Work instruction: Go through the entries below, tally each line with the string "screw", and give the final number by itself.

Supplied data:
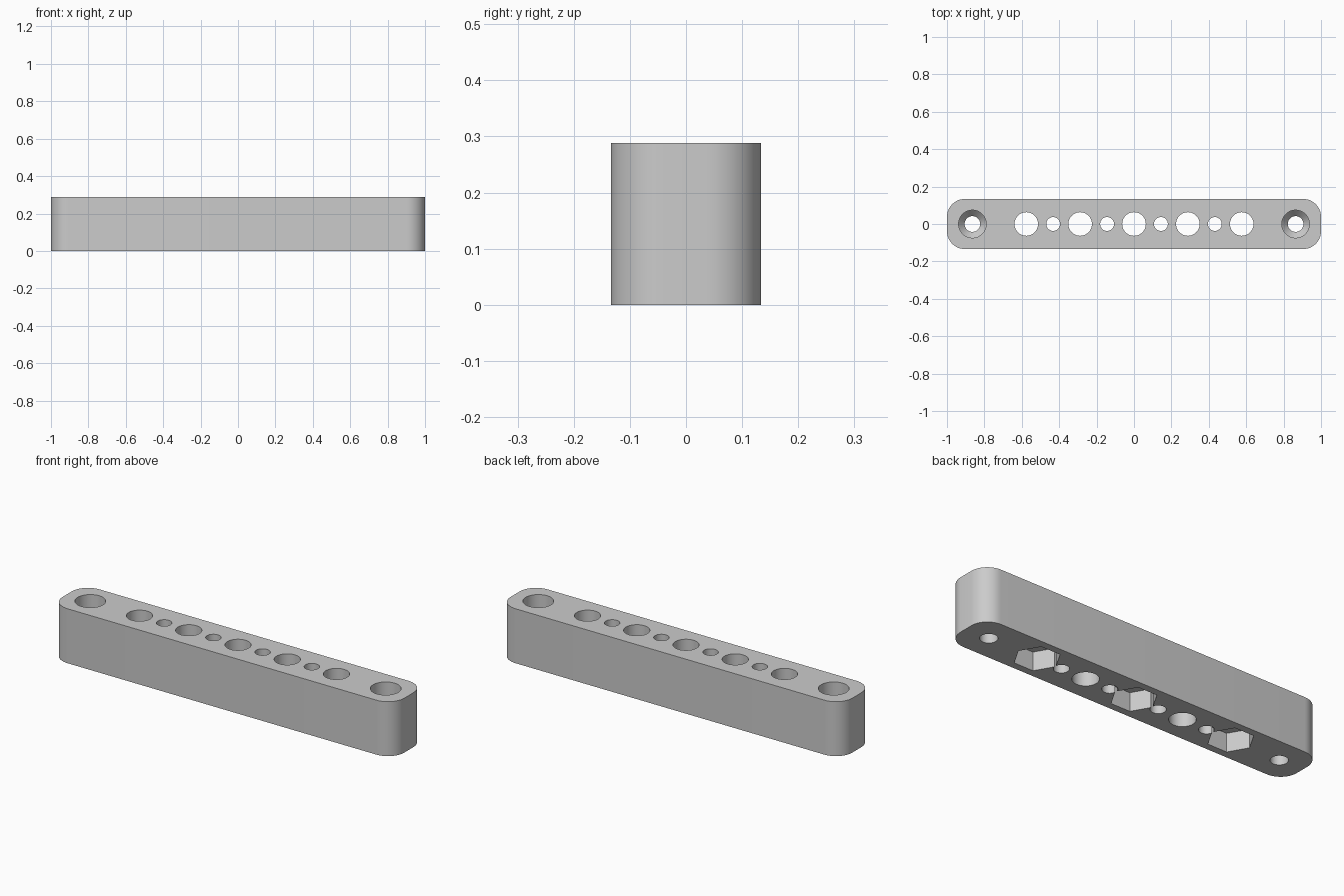
import bpy
import bmesh
import math

cube = bpy.data.objects.get("Cube")
if cube:
    bpy.data.objects.remove(cube, do_unlink=True)

LENGTH, WIDTH, HEIGHT = 2.0, 0.268, 0.288
CORNER = 0.096
PITCH = 0.288

grey = bpy.data.materials.new("plain grey")
grey.use_nodes = True
colour = (0.6, 0.6, 0.6, 1)
grey.diffuse_color = colour
grey.node_tree.nodes["Principled BSDF"].inputs["Base Color"].default_value = colour


def add_object(name, bm):
    bmesh.ops.recalc_face_normals(bm, faces=bm.faces)
    mesh = bpy.data.meshes.new(name)
    bm.to_mesh(mesh)
    bm.free()
    mesh.materials.append(grey)
    obj = bpy.data.objects.new(name, mesh)
    bpy.context.collection.objects.link(obj)
    return obj


def turned_cutter(name, x, profile, sides):
    """Closed solid turned from (radius, z) pairs around a vertical axis."""
    bm = bmesh.new()
    rings = []
    for radius, z in profile:
        angles = [math.tau * i / sides for i in range(sides)]
        rings.append([bm.verts.new((x + radius * math.cos(a), radius * math.sin(a), z))
                      for a in angles])
    for low, high in zip(rings, rings[1:]):
        for i in range(sides):
            j = (i + 1) % sides
            bm.faces.new((low[i], low[j], high[j], high[i]))
    bm.faces.new(rings[0])
    bm.faces.new(rings[-1])
    return add_object(name, bm)


def cut(target, cutter):
    cutter.hide_render = True
    mod = target.modifiers.new("hole", 'BOOLEAN')
    mod.operation = 'DIFFERENCE'
    mod.solver = 'EXACT'
    mod.object = cutter
    bpy.context.view_layer.objects.active = target
    bpy.ops.object.modifier_apply(modifier=mod.name)
    bpy.data.objects.remove(cutter, do_unlink=True)


# Bar with rounded upright corners
bm = bmesh.new()
bmesh.ops.create_cube(bm, size=1)
for v in bm.verts:
    v.co = (v.co.x * LENGTH, v.co.y * WIDTH, (v.co.z + 0.5) * HEIGHT)
upright = [e for e in bm.edges if abs(e.verts[0].co.z - e.verts[1].co.z) > 0.1]
bmesh.ops.bevel(bm, geom=upright, offset=CORNER, segments=12, profile=0.5, affect='EDGES')
bar = add_object("drilled_bar", bm)

BELOW, ABOVE = -0.05, HEIGHT + 0.05

# Row of alternating large and small through holes
for i in range(-4, 5):
    radius = 0.063 if i % 2 == 0 else 0.037
    cut(bar, turned_cutter("hole_cutter", i * PITCH / 2, [(radius, BELOW), (radius, ABOVE)], 48))

# Hexagonal nut pockets underneath the outer and middle large holes
for i in (-2, 0, 2):
    cut(bar, turned_cutter("nut_cutter", i * PITCH, [(0.111, BELOW), (0.111, 0.098)], 6))

# Recessed, countersunk screw holes at the ends
screw = [(0.042, BELOW), (0.042, 0.11), (0.074, 0.145), (0.074, ABOVE)]
for side in (-1, 1):
    cut(bar, turned_cutter("screw_cutter", side * PITCH * 3, screw, 48))

# Smooth round walls, sharp rims
bpy.ops.object.select_all(action='DESELECT')
bar.select_set(True)
bpy.context.view_layer.objects.active = bar
bpy.ops.object.shade_smooth_by_angle(angle=math.radians(30))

Result of the exercise: 3